◆ THE TASK:
Please copy every line from the following entries in which the word "corners" appears.

(Saved data entries)
┌────────
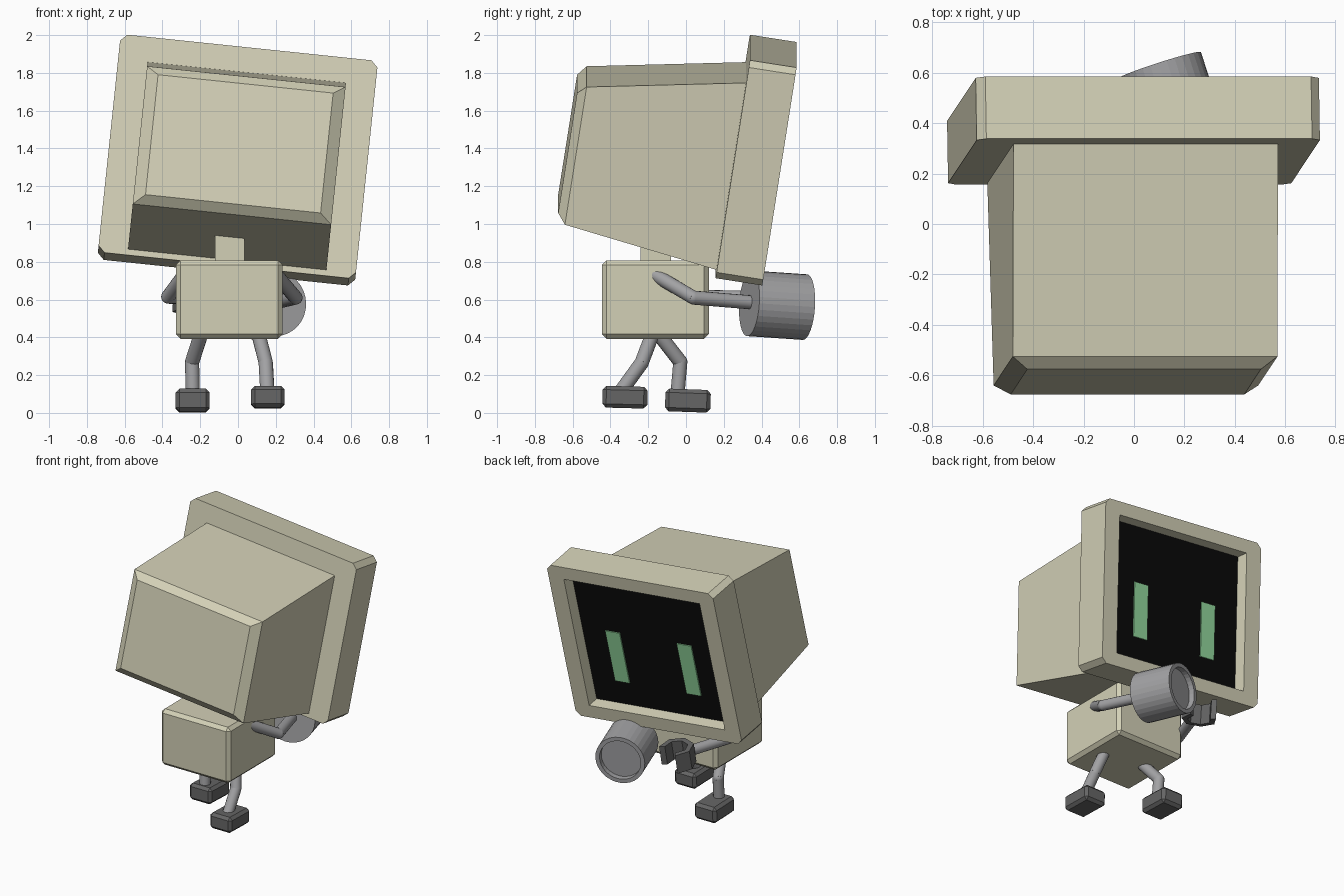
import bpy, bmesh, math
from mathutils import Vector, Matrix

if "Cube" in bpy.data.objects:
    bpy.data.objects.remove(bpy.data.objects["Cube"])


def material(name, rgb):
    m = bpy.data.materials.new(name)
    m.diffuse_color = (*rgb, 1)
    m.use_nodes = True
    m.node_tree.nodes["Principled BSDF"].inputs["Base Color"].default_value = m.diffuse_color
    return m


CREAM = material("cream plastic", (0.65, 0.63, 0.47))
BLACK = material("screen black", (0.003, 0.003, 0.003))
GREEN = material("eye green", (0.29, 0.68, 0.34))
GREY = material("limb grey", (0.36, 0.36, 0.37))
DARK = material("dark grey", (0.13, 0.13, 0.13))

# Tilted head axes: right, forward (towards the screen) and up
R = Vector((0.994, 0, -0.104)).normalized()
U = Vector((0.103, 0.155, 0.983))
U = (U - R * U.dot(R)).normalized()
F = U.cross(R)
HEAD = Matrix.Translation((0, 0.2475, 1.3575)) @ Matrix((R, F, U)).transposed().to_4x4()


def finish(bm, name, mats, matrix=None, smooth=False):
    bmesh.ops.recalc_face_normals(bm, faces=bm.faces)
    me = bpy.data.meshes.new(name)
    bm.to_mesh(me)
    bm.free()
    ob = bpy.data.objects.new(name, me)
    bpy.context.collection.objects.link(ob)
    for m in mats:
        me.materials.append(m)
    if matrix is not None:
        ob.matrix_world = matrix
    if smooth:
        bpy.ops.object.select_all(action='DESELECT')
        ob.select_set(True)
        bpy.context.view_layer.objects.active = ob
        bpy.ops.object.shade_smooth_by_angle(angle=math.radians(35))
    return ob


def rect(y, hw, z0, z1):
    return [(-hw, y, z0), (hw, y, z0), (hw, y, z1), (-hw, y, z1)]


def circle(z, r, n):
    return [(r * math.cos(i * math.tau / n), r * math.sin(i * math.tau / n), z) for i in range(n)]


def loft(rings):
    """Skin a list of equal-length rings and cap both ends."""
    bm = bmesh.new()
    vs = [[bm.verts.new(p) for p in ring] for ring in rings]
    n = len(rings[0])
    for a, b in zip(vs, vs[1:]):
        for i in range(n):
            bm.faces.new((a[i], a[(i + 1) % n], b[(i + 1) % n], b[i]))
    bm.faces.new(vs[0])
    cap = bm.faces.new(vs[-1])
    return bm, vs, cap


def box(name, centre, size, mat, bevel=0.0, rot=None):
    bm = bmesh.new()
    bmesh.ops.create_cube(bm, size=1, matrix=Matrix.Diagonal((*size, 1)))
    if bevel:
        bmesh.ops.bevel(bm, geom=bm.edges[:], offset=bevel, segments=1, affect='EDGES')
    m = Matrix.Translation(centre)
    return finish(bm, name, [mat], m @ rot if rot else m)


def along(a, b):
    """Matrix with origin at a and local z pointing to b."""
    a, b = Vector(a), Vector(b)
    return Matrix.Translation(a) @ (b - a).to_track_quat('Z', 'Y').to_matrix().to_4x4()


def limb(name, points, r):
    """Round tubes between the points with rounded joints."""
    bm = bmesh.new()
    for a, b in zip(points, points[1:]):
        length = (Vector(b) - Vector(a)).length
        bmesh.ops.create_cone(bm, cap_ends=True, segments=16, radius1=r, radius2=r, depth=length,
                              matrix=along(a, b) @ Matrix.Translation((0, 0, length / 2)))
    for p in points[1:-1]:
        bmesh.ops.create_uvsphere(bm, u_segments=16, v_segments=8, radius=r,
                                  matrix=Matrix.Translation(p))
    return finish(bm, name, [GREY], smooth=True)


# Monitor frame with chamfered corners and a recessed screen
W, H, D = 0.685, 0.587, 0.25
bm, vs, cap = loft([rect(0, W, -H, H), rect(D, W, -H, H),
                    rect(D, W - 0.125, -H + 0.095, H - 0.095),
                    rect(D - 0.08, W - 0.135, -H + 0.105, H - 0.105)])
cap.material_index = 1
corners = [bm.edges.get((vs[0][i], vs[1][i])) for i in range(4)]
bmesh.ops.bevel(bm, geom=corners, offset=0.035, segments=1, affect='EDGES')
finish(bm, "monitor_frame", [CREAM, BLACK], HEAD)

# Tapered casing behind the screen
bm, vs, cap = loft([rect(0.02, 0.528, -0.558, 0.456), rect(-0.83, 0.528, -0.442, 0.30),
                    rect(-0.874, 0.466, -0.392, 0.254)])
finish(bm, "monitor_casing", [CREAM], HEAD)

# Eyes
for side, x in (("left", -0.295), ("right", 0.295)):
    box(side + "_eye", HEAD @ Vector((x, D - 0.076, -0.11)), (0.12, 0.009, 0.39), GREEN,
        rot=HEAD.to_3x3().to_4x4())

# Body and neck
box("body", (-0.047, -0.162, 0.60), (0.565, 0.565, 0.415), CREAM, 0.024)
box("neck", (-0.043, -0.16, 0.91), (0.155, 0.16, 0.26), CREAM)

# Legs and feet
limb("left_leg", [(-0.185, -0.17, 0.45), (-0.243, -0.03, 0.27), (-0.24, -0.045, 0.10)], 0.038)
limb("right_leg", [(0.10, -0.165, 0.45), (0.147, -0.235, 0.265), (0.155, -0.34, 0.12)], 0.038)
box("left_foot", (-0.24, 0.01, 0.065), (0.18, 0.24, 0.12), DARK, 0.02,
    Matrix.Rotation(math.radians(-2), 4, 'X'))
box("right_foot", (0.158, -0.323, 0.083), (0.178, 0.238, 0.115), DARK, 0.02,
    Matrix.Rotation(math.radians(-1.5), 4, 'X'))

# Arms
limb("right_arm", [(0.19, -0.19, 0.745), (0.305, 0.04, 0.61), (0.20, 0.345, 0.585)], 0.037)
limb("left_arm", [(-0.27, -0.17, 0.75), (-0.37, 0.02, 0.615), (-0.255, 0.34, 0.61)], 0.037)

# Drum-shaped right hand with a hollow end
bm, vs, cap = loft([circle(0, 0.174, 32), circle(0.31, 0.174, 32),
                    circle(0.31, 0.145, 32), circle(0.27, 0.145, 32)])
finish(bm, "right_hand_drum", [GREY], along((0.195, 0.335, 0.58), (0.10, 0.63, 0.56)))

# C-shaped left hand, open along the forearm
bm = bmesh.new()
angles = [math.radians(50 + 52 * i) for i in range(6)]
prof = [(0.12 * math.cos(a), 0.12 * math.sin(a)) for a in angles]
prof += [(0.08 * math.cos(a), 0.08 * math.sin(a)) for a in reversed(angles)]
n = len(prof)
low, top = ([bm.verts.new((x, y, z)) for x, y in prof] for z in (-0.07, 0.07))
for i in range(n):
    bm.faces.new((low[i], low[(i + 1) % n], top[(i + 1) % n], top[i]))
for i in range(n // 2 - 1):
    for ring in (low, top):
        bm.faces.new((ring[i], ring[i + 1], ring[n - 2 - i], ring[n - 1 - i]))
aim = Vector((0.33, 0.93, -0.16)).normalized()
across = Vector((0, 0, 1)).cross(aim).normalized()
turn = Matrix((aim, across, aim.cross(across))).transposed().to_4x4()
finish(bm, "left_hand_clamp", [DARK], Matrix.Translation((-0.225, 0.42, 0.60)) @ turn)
└────────
◆ RESULT OF THE TASK:
# Monitor frame with chamfered corners and a recessed screen
corners = [bm.edges.get((vs[0][i], vs[1][i])) for i in range(4)]
bmesh.ops.bevel(bm, geom=corners, offset=0.035, segments=1, affect='EDGES')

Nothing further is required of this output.